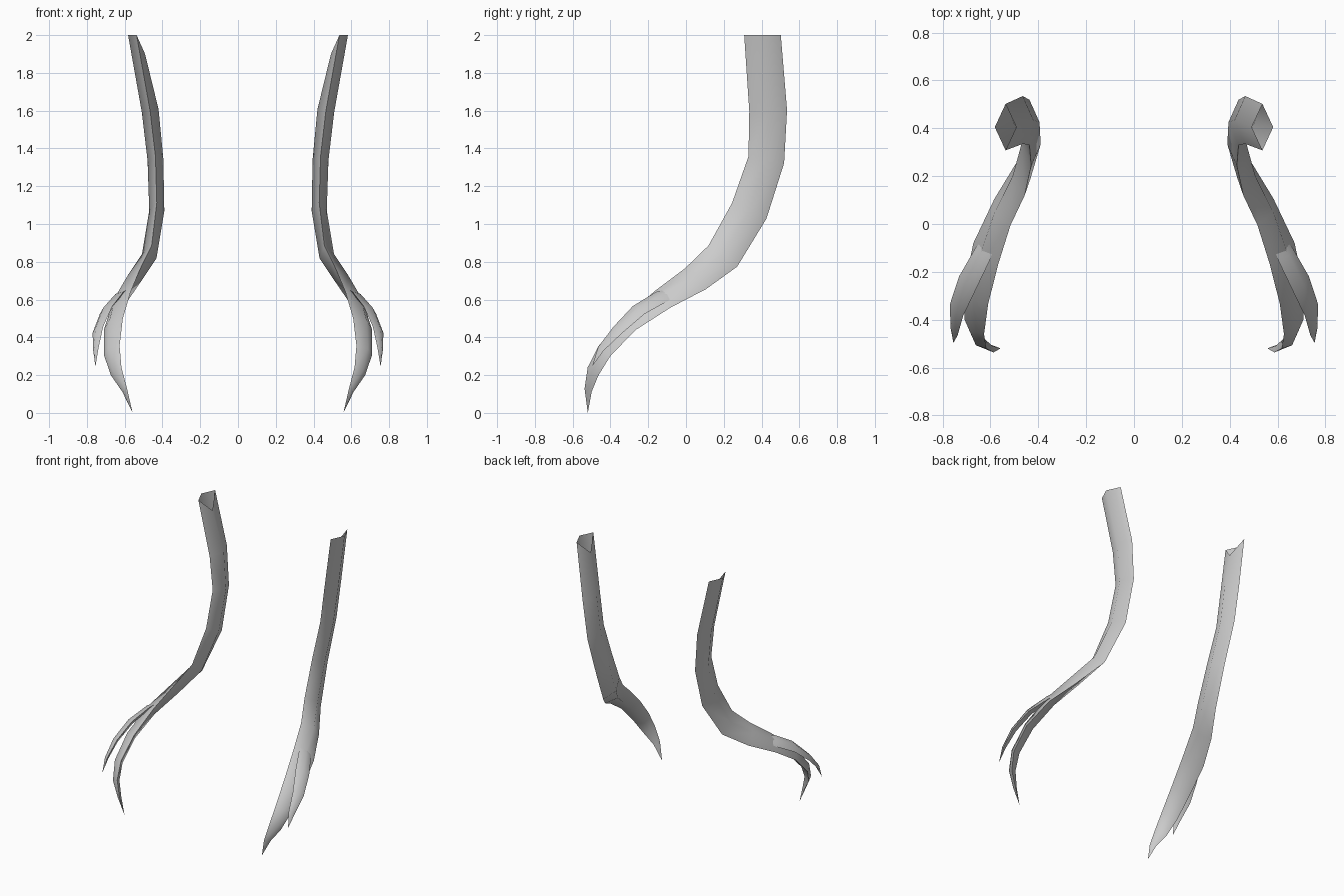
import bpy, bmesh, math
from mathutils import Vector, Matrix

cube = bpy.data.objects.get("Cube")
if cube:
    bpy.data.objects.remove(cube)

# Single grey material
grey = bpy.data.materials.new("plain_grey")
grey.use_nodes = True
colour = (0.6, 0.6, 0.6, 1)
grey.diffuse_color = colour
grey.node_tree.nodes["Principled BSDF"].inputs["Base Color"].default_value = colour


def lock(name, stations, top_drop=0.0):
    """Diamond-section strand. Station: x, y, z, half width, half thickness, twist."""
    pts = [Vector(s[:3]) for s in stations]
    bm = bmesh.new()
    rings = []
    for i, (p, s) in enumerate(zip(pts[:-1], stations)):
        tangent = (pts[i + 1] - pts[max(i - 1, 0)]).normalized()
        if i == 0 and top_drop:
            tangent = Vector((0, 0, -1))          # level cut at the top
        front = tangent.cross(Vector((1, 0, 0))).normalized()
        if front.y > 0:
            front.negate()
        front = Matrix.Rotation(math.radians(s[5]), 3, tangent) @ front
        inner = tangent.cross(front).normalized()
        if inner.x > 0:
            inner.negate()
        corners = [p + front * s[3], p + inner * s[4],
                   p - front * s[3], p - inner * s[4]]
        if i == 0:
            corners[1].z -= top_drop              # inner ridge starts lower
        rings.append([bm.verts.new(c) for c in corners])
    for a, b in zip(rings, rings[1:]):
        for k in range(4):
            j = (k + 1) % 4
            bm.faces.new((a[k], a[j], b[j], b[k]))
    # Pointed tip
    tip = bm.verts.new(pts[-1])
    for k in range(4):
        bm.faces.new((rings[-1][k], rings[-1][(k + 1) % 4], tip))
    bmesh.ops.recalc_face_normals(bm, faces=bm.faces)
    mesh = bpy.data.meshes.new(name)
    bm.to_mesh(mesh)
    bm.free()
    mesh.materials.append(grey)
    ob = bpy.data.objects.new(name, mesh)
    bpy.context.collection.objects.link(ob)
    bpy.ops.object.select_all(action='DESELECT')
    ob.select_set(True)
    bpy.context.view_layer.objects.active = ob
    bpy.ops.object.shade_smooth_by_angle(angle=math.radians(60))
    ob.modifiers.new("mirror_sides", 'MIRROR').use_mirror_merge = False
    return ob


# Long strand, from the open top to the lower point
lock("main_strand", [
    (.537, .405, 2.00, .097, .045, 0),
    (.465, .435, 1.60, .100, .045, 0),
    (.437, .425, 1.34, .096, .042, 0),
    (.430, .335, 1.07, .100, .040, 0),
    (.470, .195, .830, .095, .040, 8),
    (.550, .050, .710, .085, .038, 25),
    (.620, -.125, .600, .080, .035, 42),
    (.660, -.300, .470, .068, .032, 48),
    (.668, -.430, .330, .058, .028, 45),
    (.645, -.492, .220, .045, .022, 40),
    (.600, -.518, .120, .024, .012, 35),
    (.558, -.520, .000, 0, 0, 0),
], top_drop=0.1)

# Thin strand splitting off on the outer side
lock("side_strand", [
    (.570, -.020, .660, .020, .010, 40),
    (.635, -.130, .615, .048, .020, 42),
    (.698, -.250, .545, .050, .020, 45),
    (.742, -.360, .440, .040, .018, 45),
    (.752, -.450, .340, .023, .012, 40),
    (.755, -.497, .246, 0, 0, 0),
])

★ ★ ★ ★

## [Requirement]
The string "lower" may occur in the listing; show every line where it does.

## [Output for this exercise]
            corners[1].z -= top_drop              # inner ridge starts lower
# Long strand, from the open top to the lower point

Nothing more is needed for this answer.